What solution providers should also know is that the service providers, namely Bell, Telus and Allstream which used to dictate terms and conditions of deals with Avaya has changed the way they do business with the networking and collaboration vendor. Pellizzari described the changes this way: “If a service provider does not want to use Avaya technology for let’s say a cloud solution then it’s opened up to the entire channel. If a telco does not want an Avaya solution for a particular segment of the market; the channel partners can go in a sell there too with the help of distribution.”
What’s important to know here is the if solution providers win these deals Avaya would qualify them as new customer wins and the solution provider would earn an extra 14 points.
Pellizzari said this type of arrangement can be incredible lucrative for partners especially those targeting the old Nortel installed because which is conservatively pegged at 100,000 systems.
It also lessons the complexity for channel partners. Pellizzari said he would have to deal with situations where a solution provider would partner with Bell and then the next minute be competing with Bell. It was the same with Telus. These scenarios made it difficult and challenging for Avaya Canada and its top partners to win large deals.
Pellizzari believes that with his new organization in place he can address 60 per cent of the market demand, which is up by 10 per cent from last year. He also plans on hiring up to three acquisition account executives to increase that rate.
He also admitted that he has had to play defence a bit lately. But that now with this new group in place he is going on the offensive. The key to these organizational changes is to make sure all the geographies of the Canadian market were covered. As for the Nortel installed base, Avaya Canada was not addressing that opportunity the way they wanted to. Now Pellizzari is confident they can win through the channel.

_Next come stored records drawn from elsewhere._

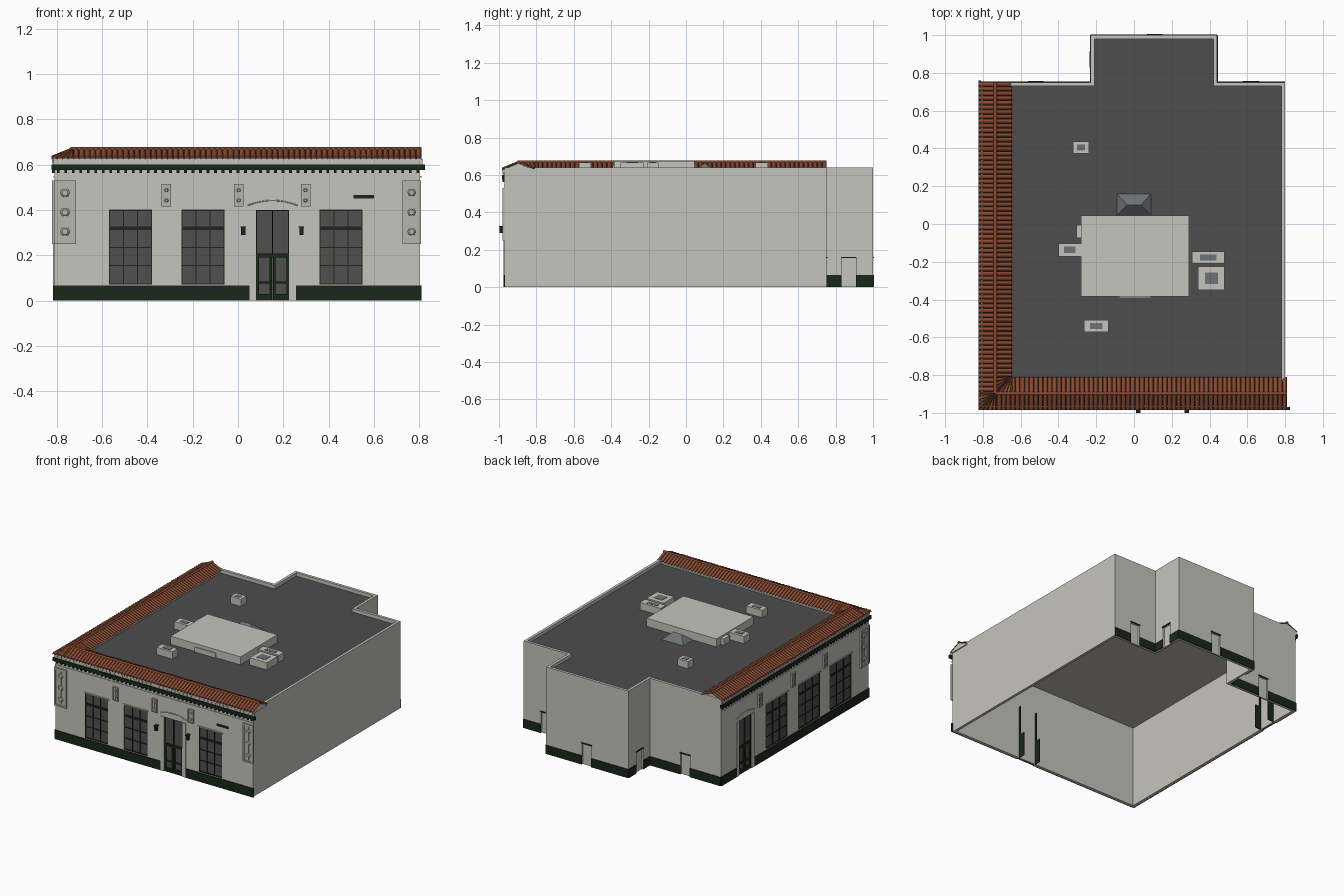
import bpy, bmesh, math
from mathutils import Matrix, Vector

cube = bpy.data.objects.get("Cube")
if cube:
    bpy.data.objects.remove(cube, do_unlink=True)


def material(name, *rgb):
    m = bpy.data.materials.new(name)
    m.use_nodes = True
    m.diffuse_color = (*rgb, 1)
    m.node_tree.nodes["Principled BSDF"].inputs["Base Color"].default_value = (*rgb, 1)
    return m


WALL = material("stone wall", .56, .56, .51)
TRIM = material("relief stone", .47, .47, .43)
GREEN = material("dark green", .010, .020, .010)
ROOF = material("roof felt", .075, .075, .075)
GLASS = material("window glass", .08, .08, .08)
TILE = material("terracotta", .25, .07, .033)
VALLEY = material("terracotta valley", .09, .025, .013)
SKY = material("skylight glass", .15, .17, .17)
PLASTER = material("ceiling plaster", .53, .48, .43)

# Wall frames: local x runs along the wall, -y points outward
FRONT = Matrix.Translation((0, -.97, 0))
TURN = Matrix.Rotation(-math.pi / 2, 4, 'Z')
SIDE = Matrix.Translation((-.81, 0, 0)) @ TURN
WORLD = Matrix.Identity(4)


def finish(name, bm, mats, frame=WORLD, fix=True):
    if fix:
        bmesh.ops.recalc_face_normals(bm, faces=bm.faces[:])
    me = bpy.data.meshes.new(name)
    bm.transform(frame)
    bm.to_mesh(me)
    bm.free()
    for m in mats:
        me.materials.append(m)
    ob = bpy.data.objects.new(name, me)
    bpy.context.collection.objects.link(ob)
    return ob


def add_box(bm, x0, x1, y0, y1, z0, z1):
    size = Matrix.Diagonal((x1 - x0, y1 - y0, z1 - z0, 1))
    mid = Matrix.Translation(((x0 + x1) / 2, (y0 + y1) / 2, (z0 + z1) / 2))
    bmesh.ops.create_cube(bm, size=1, matrix=mid @ size)


def boxes(name, mat, items, frame=WORLD):
    bm = bmesh.new()
    for b in items:
        add_box(bm, *b)
    return finish(name, bm, [mat], frame)


def inset(poly, t):
    out = []
    for i, p in enumerate(poly):
        a = (Vector(p) - Vector(poly[i - 1])).normalized()
        b = (Vector(poly[(i + 1) % len(poly)]) - Vector(p)).normalized()
        out.append((p[0] - t * (a.y + b.y), p[1] + t * (a.x + b.x)))
    return out


# Walls as a hollow ring whose top forms the parapet
PLAN = [(-.81, -.97), (.8, -.97), (.8, .75), (.44, .75),
        (.44, 1), (-.23, 1), (-.23, .75), (-.81, .75)]
H, DEPTH = .64, .012
bm = bmesh.new()
loops = [[bm.verts.new((x, y, z)) for x, y in pl]
         for pl, z in ((PLAN, 0), (PLAN, H), (inset(PLAN, .02), H), (inset(PLAN, .02), 0))]
for k in range(4):
    a, b = loops[k], loops[(k + 1) % 4]
    for i in range(len(PLAN)):
        j = (i + 1) % len(PLAN)
        bm.faces.new((a[i], a[j], b[j], b[i]))
walls = finish("walls", bm, [WALL])

# Openings
front_windows = [(-.57, -.38), (-.25, -.06), (.36, .55)]
side_windows = [(-.225, .025), (.155, .405), (.52, .77)]
front_door, side_door = (.08, .225), (-.54, -.40)
BACK = Matrix.Rotation(math.pi, 4, 'Z')
REAR = Matrix.Translation((0, .75, 0)) @ BACK
WING = Matrix.Translation((0, 1, 0)) @ BACK
WING_LEFT = Matrix.Translation((.44, 0, 0)) @ Matrix.Rotation(math.pi / 2, 4, 'Z')
WING_RIGHT = Matrix.Translation((-.23, 0, 0)) @ TURN
# Service doors: wall, wall extent, door centre
service = [("rear_left", REAR, -.8, -.44, -.62), ("rear_right", REAR, .23, .81, .52),
           ("wing_back", WING, -.44, .23, -.11), ("wing_left", WING_LEFT, .75, 1, .87),
           ("wing_right", WING_RIGHT, -1, -.75, -.87)]
bm = bmesh.new()


def cut(frame, x0, x1, z0, z1):
    tmp = bmesh.new()
    add_box(tmp, x0, x1, -.05, DEPTH, z0, z1)
    tmp.transform(frame)
    me = bpy.data.meshes.new("tmp")
    tmp.to_mesh(me)
    tmp.free()
    bm.from_mesh(me)
    bpy.data.meshes.remove(me)


for frame, wins, door in ((FRONT, front_windows, front_door), (SIDE, side_windows, side_door)):
    for w in wins:
        cut(frame, *w, .07, .40)
    cut(frame, *door, -.02, .40)
for _, frame, _, _, c in service:
    cut(frame, c - .038, c + .038, -.02, .155)
cutter = finish("opening_cutter", bm, [WALL])
cutter.hide_render = True
mod = walls.modifiers.new("openings", 'BOOLEAN')
mod.object, mod.operation, mod.solver = cutter, 'DIFFERENCE', 'EXACT'
bpy.context.view_layer.objects.active = walls
bpy.ops.object.modifier_apply(modifier=mod.name)
bpy.data.objects.remove(cutter, do_unlink=True)

# Flat roof and the ceiling beneath it
DECK = .615
for name, z, mat, flip in (("flat_roof", DECK, ROOF, 1), ("ceiling", DECK - .006, PLASTER, -1)):
    bm = bmesh.new()
    bm.faces.new([bm.verts.new((x, y, z)) for x, y in inset(PLAN, .015)[::flip]])
    finish(name, bm, [mat], fix=False)
boxes("skylight_opening", GLASS, [(-.09, .09, .045, .16, DECK - .008, DECK - .005)])


def window(name, frame, x0, x1):
    boxes(name + "_glass", GLASS, [(x0, x1, .007, DEPTH, .07, .40)], frame)
    bars = [(x0, x1, .002, .009, z - t, z + t)
            for z, t in ((.073, .003), (.155, .002), (.235, .002), (.32, .008), (.398, .002))]
    for k in range(4):
        x = x0 + .002 + (x1 - x0 - .004) * k / 3
        bars.append((x - .002, x + .002, .002, .009, .07, .40))
    boxes(name + "_bars", GREEN, bars, frame)
    boxes(name + "_lintel", WALL, [(x0 - .006, x1 + .006, -.006, .002, .40, .409)], frame)


def entrance(name, frame, x0, x1):
    m = (x0 + x1) / 2
    boxes(name + "_glass", GLASS, [(x0, x1, .007, DEPTH, 0, .40)], frame)
    bars = [(x0, x1, 0, .009, .19, .208), (m - .002, m + .002, 0, .009, .2, .4),
            (x0, x1, 0, .009, .396, .4)]
    for a, b in ((x0, m - .002), (m + .002, x1)):
        bars += [(a, a + .012, 0, .009, 0, .2), (b - .012, b, 0, .009, 0, .2),
                 (a, b, 0, .009, 0, .03), (a, b, 0, .009, .075, .085)]
    for x in (x0, x1 - .004):
        bars += [(x, x + .004, 0, .035, 0, .4), (x, x + .004, .03, .07, 0, .18)]
    boxes(name + "_frame", GREEN, bars, frame)
    boxes(name + "_surround", WALL, [(x0 - .03, x0, -.006, .002, 0, .40),
                                     (x1, x1 + .03, -.006, .002, 0, .40)], frame)
    # Shallow arched moulding
    cu = bpy.data.curves.new(name + "_arch", 'CURVE')
    cu.dimensions, cu.bevel_depth, cu.bevel_resolution = '3D', .003, 1
    sp = cu.splines.new('POLY')
    sp.points.add(8)
    for k, p in enumerate(sp.points):
        t = k / 4 - 1
        p.co = (*(frame @ Vector((m + .11 * t, -.002, .442 - .022 * t * t))), 1)
    cu.materials.append(WALL)
    bpy.context.collection.objects.link(bpy.data.objects.new(name + "_arch", cu))


def relief(name, frame, x0, x1, z0, z1):
    w, m = x1 - x0, (x0 + x1) / 2
    e = w * .12
    bm = bmesh.new()
    add_box(bm, x0, x1, -.005, 0, z0, z1)
    for a, b, c, d in ((x0, x0 + e, z0, z1), (x1 - e, x1, z0, z1),
                       (x0, x1, z0, z0 + e), (x0, x1, z1 - e, z1)):
        add_box(bm, a, b, -.011, -.004, c, d)
    n = max(2, round((z1 - z0) / w))
    for k in range(n):
        z = z0 + e + (z1 - z0 - 2 * e) * (k + .5) / n
        rot = Matrix.Translation((m, -.007, z)) @ Matrix.Rotation(math.pi / 2, 4, 'X')
        bmesh.ops.create_cone(bm, cap_ends=True, segments=8, radius1=w * .24,
                              radius2=w * .14, depth=.008, matrix=rot)
    add_box(bm, m - w * .06, m + w * .06, -.009, -.004, z0 + 2 * e, z1 - 2 * e)
    finish(name, bm, [TRIM], frame)


# Decorated facades: openings, base band, cornice and reliefs
def facade(name, frame, u0, u1, wins, door, tall, small):
    for i, w in enumerate(wins):
        window(f"{name}_window_{i + 1}", frame, *w)
    entrance(name + "_door", frame, *door)
    boxes(name + "_base_band", GREEN, [(u0, door[0] - .03, -.006, .002, 0, .066),
                                       (door[1] + .03, u1, -.006, .002, 0, .066)], frame)
    n = round((u1 - u0) / .033)
    steps = [u0 + (u1 - u0) * (k + .5) / n for k in range(n)]
    boxes(name + "_cornice", GREEN, [(u0 - .01, u1 + .015, -.014, 0, .576, .6)] +
          [(u - .006, u + .006, -.010, 0, .563, .576) for u in steps], frame)
    boxes(name + "_frieze", WALL, [(u0, u1 + .005, -.006, 0, .6, .625),
                                   (u0, u1, -.004, 0, .543, .549)] +
          [(u - .008, u + .008, -.011, 0, .606, .618) for u in steps], frame)
    for i, (a, b) in enumerate(tall):
        relief(f"{name}_tall_relief_{i + 1}", frame, a, b, .25, .53)
    for i, c in enumerate(small):
        relief(f"{name}_small_relief_{i + 1}", frame, c - .021, c + .021, .415, .515)


facade("front", FRONT, -.81, .81, front_windows, front_door,
       [(-.812, -.715), (.725, .808)], [-.316, .003, .298])
facade("side", SIDE, -.75, .97, side_windows, side_door, [(.87, .965)], [-.30, .09, .46])
boxes("plaque", GREEN, [(.51, .60, -.006, 0, .45, .465)], FRONT)

# Wall lamps either side of the front door
for side, x in (("right", .023), ("left", .28)):
    boxes("lamp_" + side, GREEN, [(x - .009, x + .009, -.026, -.008, .29, .322),
                                  (x - .012, x + .012, -.03, 0, .322, .328)], FRONT)

# Service doors and rear base bands
for name, frame, a, b, c in service:
    boxes(name + "_door", WALL, [(c - .034, c + .034, .008, DEPTH, 0, .152)], frame)
    boxes(name + "_door_lintel", GREEN, [(c - .042, c + .042, -.006, .004, .155, .162)], frame)
    boxes(name + "_band", GREEN, [(a, c - .038, -.004, .002, 0, .065),
                                  (c + .038, b, -.004, .002, 0, .065)], frame)


# Ribbed tile roofs on low gabled parapets; start and end give the cut at each y
def tile_roof(name, frame, start, end):
    bm = bmesh.new()
    caps = [[bm.verts.new((cap(y) + shift, y, z)) for y, z in
             ((-.083, .617), (.083, .617), (.083, .627), (0, .663), (-.083, .627))]
            for cap, shift in ((start, .004), (end, -.002))]
    for c in caps:
        bm.faces.new(c)
    for i in range(5):
        j = (i + 1) % 5
        bm.faces.new((caps[0][i], caps[0][j], caps[1][j], caps[1][i]))
    finish(name + "_gable", bm, [WALL], frame)
    bm = bmesh.new()
    u0, u1 = start(-.088), end(-.088)
    ribs, seg = round((u1 - u0) / .0245), 6
    rows = []
    for k in range(ribs * seg + 1):
        u = u0 + (u1 - u0) * k / (ribs * seg)
        row = []
        for y, z in ((-.088, .622), (-.088, .630), (0, .666), (.088, .630)):
            inside = start(y) < u < end(y)
            h = .009 * math.sin(math.pi * (k % seg) / seg) if inside else 0
            row.append(bm.verts.new((min(max(u, start(y)), end(y)), y, z + h)))
        rows.append(row)
    for k in range(len(rows) - 1):
        for i in range(3):
            f = bm.faces.new((rows[k][i], rows[k + 1][i], rows[k + 1][i + 1], rows[k][i + 1]))
            f.material_index = 1 if k % seg in (0, seg - 1) else 0
    bmesh.ops.remove_doubles(bm, verts=bm.verts[:], dist=.0001)
    finish(name + "_tiles", bm, [TILE, VALLEY], frame, fix=False)
    bm = bmesh.new()
    a, b = start(0), end(0)
    lay = Matrix.Translation(((a + b) / 2, 0, .668)) @ Matrix.Rotation(math.pi / 2, 4, 'Y')
    bmesh.ops.create_cone(bm, cap_ends=True, segments=16, radius1=.009, radius2=.009,
                          depth=b - a, matrix=lay)
    for f in bm.faces:
        f.smooth = len(f.verts) == 4
    finish(name + "_ridge", bm, [TILE], frame)


tile_roof("front_roof", Matrix.Translation((0, -.897, 0)), lambda y: y - .735, lambda y: .81)
tile_roof("side_roof", Matrix.Translation((-.735, 0, 0)) @ TURN, lambda y: -.752, lambda y: .897 - y)

# Rooftop plant: main housing, vents with dark tops, hipped skylight
boxes("roof_housing", WALL, [(-.28, .29, -.385, .045, DECK, .674),
                             (-.305, -.28, -.075, -.005, DECK, .66),
                             (-.08, .09, -.393, -.385, DECK, .65)])
for i, (x, y, w, d) in enumerate(((-.28, .405, .085, .065), (-.34, -.137, .12, .07), (.393, -.177, .17, .062),
                                  (.41, -.287, .14, .125), (-.2, -.54, .13, .062))):
    boxes(f"roof_vent_{i + 1}", WALL, [(x - w / 2, x + w / 2, y - d / 2, y + d / 2, DECK, .668)])
    boxes(f"roof_vent_grille_{i + 1}", SKY, [(x - w / 4, x + w / 4, y - d / 4, y + d / 4, .666, .670)])
bm = bmesh.new()
base = [bm.verts.new((x, y, DECK)) for x, y in ((-.09, .045), (.09, .045), (.09, .16), (-.09, .16))]
r0, r1 = (bm.verts.new((x, .1, .665)) for x in (-.035, .035))
for f in ((base[0], base[1], r1, r0), (base[1], base[2], r1),
          (base[2], base[3], r0, r1), (base[3], base[0], r0)):
    bm.faces.new(f)
finish("skylight", bm, [SKY])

“I call this my divide and conquer strategy. We divide up the market and conquer each segment with partners who have a strong value proposition that is complimentary to Avaya,” he said.
CDN will have more from Avaya Canada’s new channel chief Myles Davis in the next issue of CDN Now newsletter.